» Available data
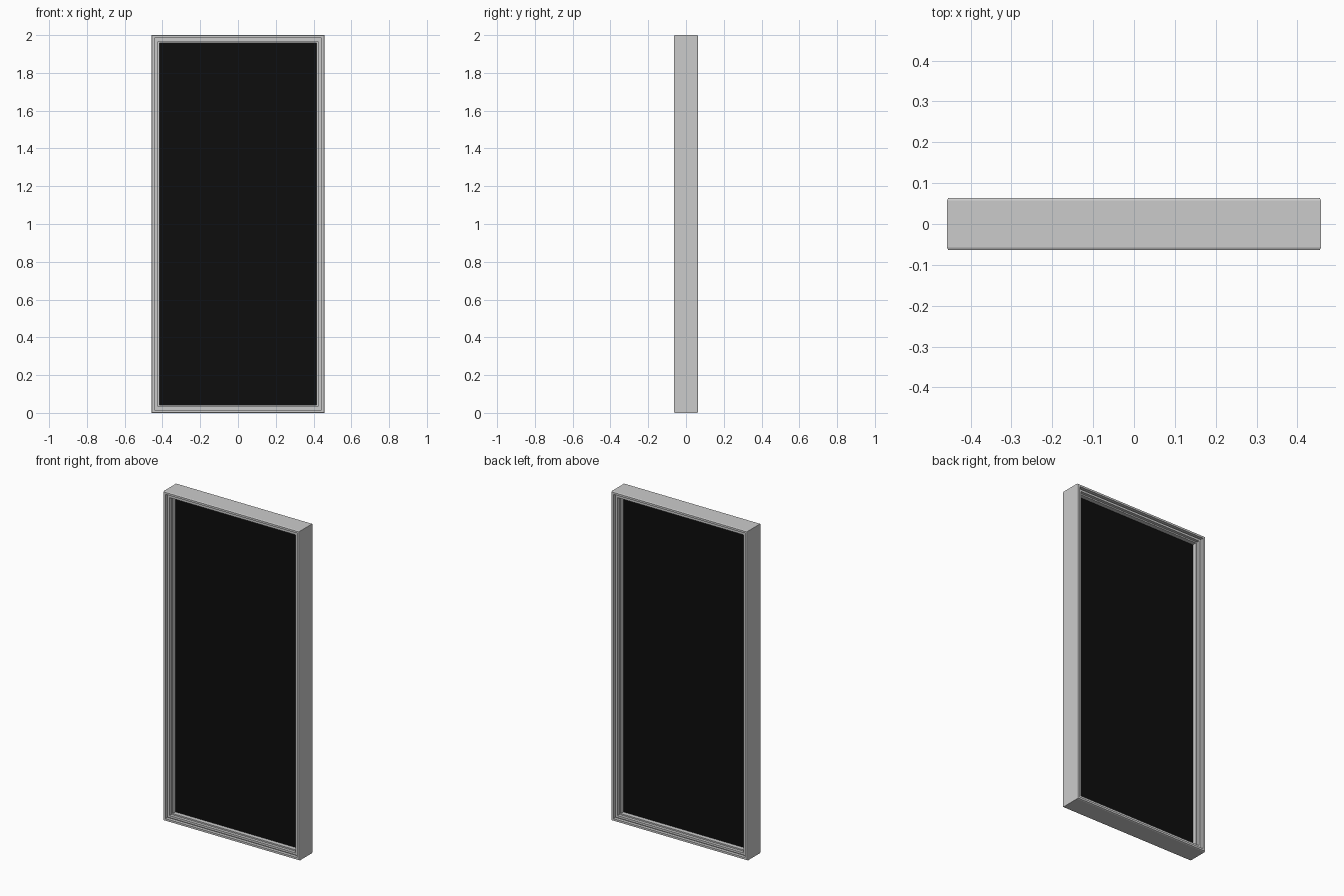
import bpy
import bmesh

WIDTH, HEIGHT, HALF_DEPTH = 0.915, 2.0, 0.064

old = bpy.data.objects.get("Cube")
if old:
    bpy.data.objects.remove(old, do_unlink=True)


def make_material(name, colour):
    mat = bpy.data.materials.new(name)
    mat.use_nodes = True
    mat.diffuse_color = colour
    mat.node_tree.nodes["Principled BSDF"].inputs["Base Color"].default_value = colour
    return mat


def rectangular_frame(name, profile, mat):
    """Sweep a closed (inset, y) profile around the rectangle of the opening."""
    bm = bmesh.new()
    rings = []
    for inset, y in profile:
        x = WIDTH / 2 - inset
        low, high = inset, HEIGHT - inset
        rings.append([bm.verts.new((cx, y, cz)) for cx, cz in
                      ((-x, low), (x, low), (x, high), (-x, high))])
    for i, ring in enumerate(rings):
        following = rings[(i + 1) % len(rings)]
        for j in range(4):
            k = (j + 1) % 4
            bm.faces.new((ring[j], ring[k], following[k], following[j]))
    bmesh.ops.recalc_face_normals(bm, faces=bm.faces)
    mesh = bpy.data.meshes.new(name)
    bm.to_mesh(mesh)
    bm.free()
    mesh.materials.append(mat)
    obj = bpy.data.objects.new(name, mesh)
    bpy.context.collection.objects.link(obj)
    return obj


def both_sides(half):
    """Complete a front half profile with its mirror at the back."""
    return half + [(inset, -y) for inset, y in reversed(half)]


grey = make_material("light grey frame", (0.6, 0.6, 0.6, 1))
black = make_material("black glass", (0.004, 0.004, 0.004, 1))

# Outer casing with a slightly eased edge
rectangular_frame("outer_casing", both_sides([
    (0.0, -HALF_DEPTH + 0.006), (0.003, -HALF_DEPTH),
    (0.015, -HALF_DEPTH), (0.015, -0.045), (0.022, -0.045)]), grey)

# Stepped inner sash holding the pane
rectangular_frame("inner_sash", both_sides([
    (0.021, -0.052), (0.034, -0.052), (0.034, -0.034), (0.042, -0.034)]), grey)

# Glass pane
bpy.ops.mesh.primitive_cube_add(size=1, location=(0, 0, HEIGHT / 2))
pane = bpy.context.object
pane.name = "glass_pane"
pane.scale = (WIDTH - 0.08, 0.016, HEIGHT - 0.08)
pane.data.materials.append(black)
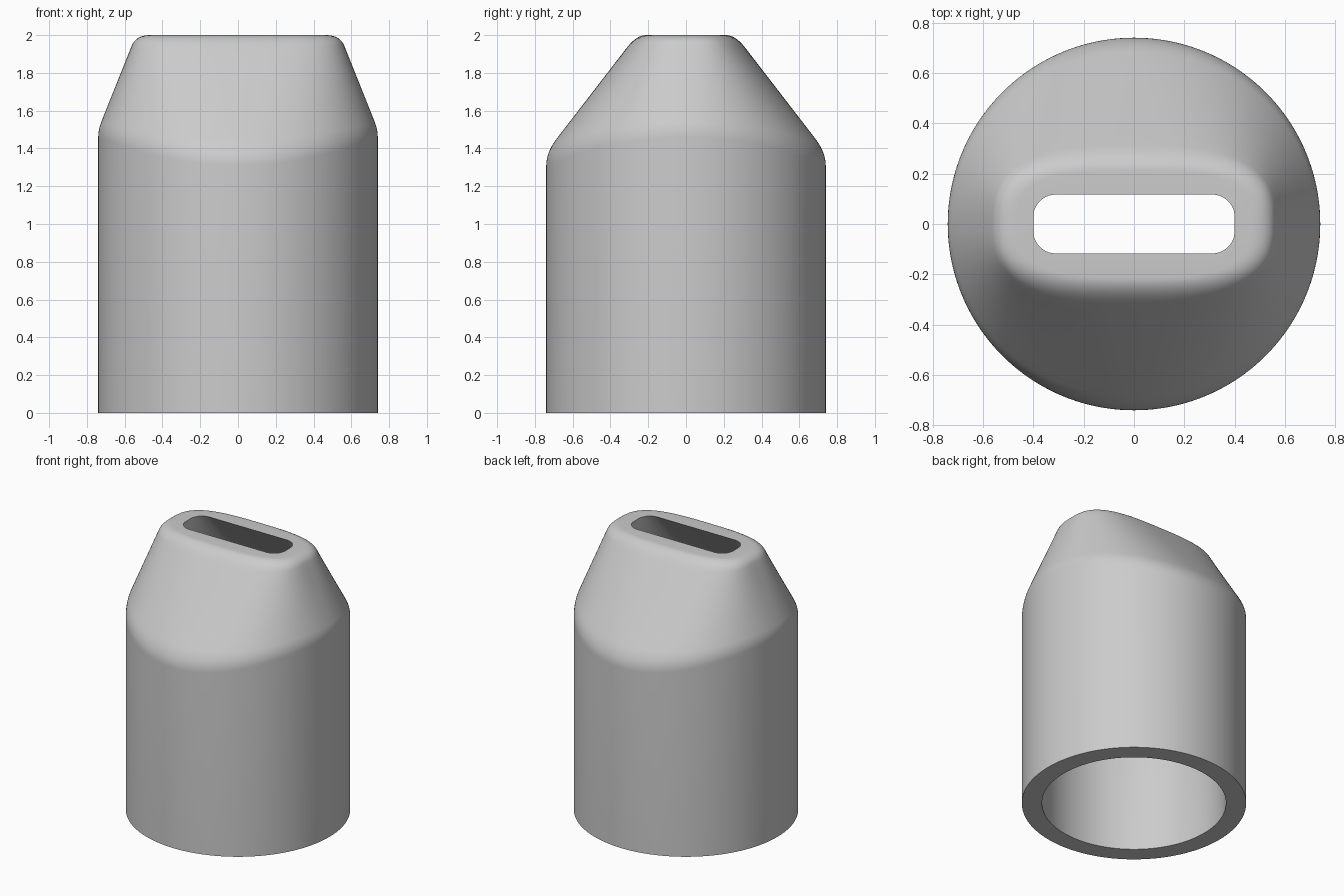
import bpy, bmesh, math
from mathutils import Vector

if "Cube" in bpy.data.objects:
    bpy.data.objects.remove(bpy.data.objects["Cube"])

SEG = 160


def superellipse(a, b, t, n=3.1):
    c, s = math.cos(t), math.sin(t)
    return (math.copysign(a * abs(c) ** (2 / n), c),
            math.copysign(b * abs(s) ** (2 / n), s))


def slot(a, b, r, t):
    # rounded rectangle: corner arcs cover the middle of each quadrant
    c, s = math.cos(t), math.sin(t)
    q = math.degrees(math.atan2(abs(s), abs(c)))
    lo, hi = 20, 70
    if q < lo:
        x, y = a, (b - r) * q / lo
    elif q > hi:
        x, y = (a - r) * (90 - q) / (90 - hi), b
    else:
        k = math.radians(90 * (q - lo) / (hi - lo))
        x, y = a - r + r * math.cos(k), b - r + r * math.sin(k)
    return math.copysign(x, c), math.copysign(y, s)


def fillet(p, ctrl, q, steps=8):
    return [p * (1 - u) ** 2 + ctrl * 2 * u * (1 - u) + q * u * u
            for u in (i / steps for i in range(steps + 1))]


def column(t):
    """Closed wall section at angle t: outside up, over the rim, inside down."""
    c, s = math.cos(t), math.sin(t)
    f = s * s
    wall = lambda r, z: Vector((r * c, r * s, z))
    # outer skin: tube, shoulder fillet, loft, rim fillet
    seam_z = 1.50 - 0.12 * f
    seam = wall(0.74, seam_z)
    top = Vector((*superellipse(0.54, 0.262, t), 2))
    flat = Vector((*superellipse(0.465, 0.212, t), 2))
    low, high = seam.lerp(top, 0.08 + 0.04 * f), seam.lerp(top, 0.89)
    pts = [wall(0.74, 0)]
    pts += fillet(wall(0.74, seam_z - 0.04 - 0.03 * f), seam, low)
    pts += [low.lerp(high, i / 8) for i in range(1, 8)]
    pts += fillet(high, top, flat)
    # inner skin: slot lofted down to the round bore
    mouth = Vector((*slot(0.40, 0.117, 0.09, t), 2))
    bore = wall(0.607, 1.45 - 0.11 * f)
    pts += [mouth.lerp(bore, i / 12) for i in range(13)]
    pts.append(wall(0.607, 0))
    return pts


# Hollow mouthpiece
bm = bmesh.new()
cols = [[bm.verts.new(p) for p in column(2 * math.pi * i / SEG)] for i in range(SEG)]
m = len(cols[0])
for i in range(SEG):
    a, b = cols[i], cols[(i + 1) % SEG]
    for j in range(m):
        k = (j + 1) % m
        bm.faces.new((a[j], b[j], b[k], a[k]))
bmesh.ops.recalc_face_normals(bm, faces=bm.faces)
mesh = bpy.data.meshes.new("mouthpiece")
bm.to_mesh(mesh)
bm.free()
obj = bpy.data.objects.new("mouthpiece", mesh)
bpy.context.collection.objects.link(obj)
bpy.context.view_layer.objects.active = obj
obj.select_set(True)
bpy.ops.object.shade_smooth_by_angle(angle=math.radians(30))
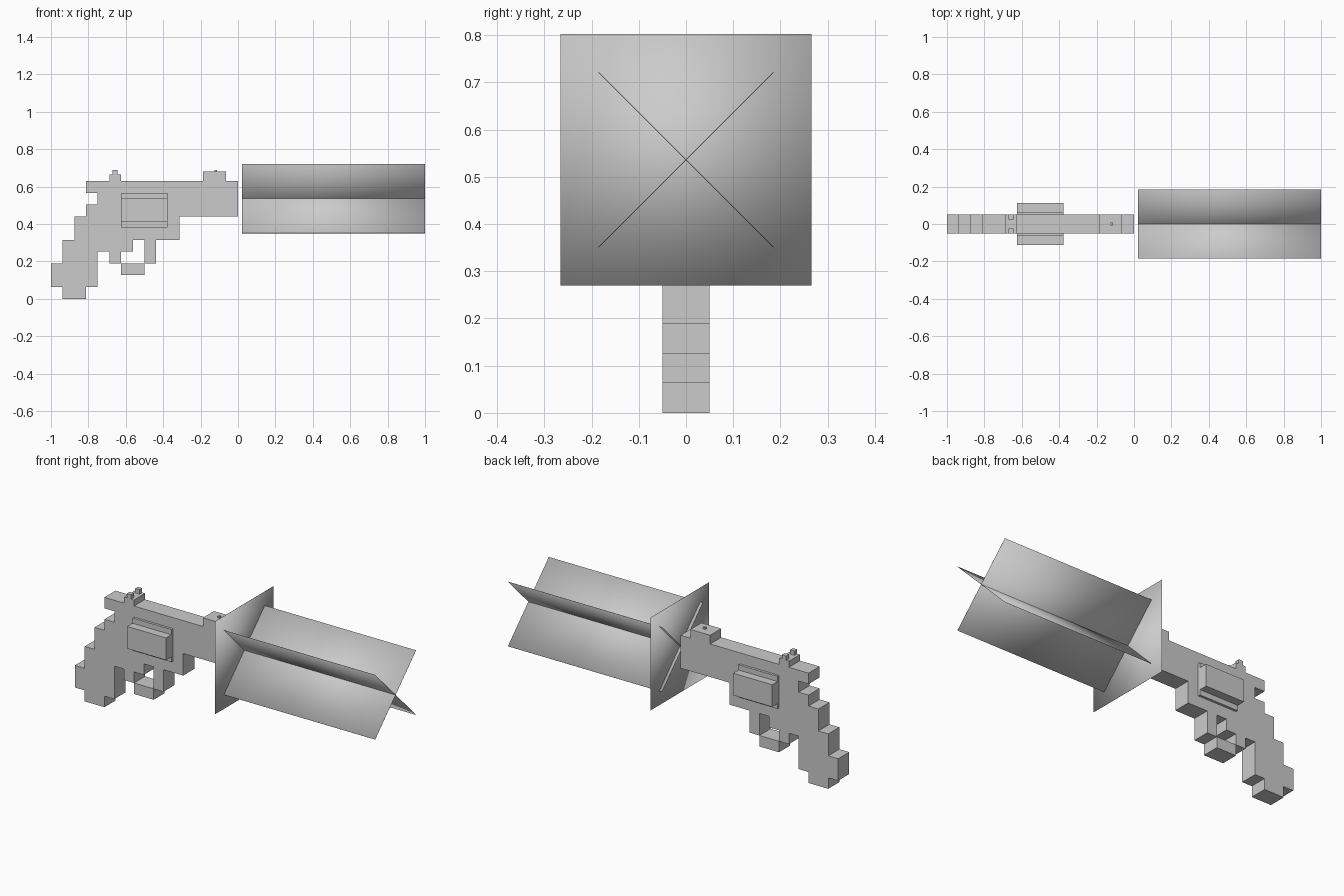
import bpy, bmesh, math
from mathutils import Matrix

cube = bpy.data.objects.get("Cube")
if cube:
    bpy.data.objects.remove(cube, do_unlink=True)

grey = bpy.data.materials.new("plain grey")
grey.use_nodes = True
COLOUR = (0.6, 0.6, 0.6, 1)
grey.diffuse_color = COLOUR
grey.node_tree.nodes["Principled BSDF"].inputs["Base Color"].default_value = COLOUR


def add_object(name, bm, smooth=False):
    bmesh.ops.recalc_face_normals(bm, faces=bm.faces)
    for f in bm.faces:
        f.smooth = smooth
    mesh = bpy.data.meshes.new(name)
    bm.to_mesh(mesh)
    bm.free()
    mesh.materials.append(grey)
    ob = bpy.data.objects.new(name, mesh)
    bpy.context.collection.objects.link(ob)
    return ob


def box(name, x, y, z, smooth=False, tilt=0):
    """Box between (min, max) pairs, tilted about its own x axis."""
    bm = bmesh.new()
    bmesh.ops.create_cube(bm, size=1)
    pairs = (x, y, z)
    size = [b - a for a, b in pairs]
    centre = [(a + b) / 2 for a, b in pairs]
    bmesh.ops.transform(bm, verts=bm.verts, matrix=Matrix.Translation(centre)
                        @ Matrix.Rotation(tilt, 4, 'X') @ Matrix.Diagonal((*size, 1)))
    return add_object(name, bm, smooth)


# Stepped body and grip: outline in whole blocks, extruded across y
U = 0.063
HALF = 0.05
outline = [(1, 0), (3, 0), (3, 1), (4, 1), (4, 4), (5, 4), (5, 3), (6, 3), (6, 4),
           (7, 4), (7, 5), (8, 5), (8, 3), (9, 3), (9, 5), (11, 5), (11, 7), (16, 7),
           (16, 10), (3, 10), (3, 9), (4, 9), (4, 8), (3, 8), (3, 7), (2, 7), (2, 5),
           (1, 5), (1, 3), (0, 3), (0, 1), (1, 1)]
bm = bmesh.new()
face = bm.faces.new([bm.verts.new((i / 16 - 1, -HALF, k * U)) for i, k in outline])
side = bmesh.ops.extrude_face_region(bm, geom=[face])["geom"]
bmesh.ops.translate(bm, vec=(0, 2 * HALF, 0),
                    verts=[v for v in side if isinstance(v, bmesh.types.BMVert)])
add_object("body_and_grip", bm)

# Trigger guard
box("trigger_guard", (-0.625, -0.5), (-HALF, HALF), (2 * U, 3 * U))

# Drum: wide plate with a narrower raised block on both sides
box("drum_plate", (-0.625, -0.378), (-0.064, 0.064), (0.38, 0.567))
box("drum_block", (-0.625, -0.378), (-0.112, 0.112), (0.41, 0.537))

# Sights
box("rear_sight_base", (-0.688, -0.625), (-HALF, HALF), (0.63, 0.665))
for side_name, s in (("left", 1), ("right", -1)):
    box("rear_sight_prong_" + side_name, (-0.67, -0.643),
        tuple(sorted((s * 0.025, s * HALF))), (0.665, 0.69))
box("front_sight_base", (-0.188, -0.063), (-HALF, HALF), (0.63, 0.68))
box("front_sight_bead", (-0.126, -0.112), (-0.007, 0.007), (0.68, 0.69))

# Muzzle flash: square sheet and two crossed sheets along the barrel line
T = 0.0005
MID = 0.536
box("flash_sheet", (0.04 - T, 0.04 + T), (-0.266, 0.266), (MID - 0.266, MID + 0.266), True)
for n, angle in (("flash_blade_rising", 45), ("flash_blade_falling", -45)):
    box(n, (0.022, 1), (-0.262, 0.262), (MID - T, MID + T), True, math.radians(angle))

» Task details
Return each line in the records that holds the string "grey".

» Result
grey = make_material("light grey frame", (0.6, 0.6, 0.6, 1))
    (0.015, -HALF_DEPTH), (0.015, -0.045), (0.022, -0.045)]), grey)
    (0.021, -0.052), (0.034, -0.052), (0.034, -0.034), (0.042, -0.034)]), grey)
grey = bpy.data.materials.new("plain grey")
grey.use_nodes = True
grey.diffuse_color = COLOUR
grey.node_tree.nodes["Principled BSDF"].inputs["Base Color"].default_value = COLOUR
    mesh.materials.append(grey)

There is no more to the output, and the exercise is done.